Study of the way DFID learns and how it applies its learning.

Excellent learning is essential for UK aid to achieve maximum impact and value for money. This study examines the way that DFID learns and how it applies its learning.  The study found that while DFID generates considerable volumes of information, much of which, such as funded research, is publicly available, DFID is less good at using it and building on experience so as to turn learning into action. DFID does not clearly identify how its investment in learning links to its performance and delivering better impact. DFID has the potential to be excellent at organisational learning if its best practices become common. DFID staff learn well as individuals. They are highly motivated and DFID provides opportunities and resources for them to learn. DFID is not yet, however, managing all the elements that contribute to how it learns as a single, integrated system. DFID does not review the costs, benefits and impact of learning. Insufficient priority is placed on learning during implementation. The emphasis on results can lead to a bias to the positive. Learning from both success and failure should be systematically encouraged.
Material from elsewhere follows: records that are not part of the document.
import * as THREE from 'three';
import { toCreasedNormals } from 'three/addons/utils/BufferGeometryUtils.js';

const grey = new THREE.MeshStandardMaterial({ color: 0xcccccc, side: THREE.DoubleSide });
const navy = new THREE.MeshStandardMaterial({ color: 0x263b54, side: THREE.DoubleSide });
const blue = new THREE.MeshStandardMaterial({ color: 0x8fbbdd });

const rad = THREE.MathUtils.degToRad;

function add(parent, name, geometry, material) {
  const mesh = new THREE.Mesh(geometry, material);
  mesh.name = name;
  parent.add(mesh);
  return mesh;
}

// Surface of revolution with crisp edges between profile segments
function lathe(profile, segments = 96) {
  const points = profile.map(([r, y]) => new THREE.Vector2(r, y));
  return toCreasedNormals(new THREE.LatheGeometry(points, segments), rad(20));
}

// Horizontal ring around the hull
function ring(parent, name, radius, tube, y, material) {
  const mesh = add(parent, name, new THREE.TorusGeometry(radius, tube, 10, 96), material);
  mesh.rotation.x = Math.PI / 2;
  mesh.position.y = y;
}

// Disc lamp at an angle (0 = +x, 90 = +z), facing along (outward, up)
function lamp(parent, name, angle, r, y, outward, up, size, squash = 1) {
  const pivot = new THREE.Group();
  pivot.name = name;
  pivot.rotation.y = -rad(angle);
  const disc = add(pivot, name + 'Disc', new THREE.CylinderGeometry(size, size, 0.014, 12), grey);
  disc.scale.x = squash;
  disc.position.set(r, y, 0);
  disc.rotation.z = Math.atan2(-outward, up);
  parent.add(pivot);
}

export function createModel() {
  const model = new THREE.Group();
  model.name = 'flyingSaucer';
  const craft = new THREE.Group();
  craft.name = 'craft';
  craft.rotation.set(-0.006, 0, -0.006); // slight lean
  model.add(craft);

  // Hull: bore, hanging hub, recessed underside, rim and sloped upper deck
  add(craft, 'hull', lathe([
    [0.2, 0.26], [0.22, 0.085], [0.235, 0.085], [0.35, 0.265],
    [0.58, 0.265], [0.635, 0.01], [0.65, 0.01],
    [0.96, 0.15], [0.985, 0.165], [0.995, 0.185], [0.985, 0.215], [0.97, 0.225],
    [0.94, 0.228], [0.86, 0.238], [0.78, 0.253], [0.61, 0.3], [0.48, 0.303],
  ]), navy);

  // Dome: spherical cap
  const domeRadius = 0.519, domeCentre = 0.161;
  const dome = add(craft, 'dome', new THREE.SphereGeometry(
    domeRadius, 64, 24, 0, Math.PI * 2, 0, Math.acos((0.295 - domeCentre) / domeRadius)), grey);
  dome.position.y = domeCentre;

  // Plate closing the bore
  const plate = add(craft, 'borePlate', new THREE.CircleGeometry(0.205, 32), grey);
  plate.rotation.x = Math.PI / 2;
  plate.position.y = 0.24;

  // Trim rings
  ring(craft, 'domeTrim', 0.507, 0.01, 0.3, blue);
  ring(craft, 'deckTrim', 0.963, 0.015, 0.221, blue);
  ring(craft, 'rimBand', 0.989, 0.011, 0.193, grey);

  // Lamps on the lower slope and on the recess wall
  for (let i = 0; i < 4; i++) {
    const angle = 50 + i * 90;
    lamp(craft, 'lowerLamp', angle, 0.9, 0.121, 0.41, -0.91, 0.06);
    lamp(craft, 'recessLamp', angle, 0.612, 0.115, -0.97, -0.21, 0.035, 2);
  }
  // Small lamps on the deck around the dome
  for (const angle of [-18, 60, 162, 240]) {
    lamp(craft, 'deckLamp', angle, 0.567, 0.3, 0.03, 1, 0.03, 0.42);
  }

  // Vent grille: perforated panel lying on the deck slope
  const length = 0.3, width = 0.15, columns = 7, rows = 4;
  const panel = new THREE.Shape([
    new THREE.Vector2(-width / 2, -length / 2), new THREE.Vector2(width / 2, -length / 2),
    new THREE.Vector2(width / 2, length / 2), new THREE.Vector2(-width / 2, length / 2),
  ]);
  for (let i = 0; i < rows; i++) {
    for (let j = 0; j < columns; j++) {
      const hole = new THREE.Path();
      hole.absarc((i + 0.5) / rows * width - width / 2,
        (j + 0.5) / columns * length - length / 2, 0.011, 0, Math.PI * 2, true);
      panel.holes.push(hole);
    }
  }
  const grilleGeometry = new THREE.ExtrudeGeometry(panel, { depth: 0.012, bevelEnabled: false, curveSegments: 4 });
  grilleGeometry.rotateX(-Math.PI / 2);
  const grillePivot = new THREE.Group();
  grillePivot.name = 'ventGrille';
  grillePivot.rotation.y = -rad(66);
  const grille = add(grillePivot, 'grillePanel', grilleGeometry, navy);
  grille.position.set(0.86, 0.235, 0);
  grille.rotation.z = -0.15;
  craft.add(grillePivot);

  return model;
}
Areas of Expertise:

Aid policy

  • Aid effectiveness
  • Performance management and accountability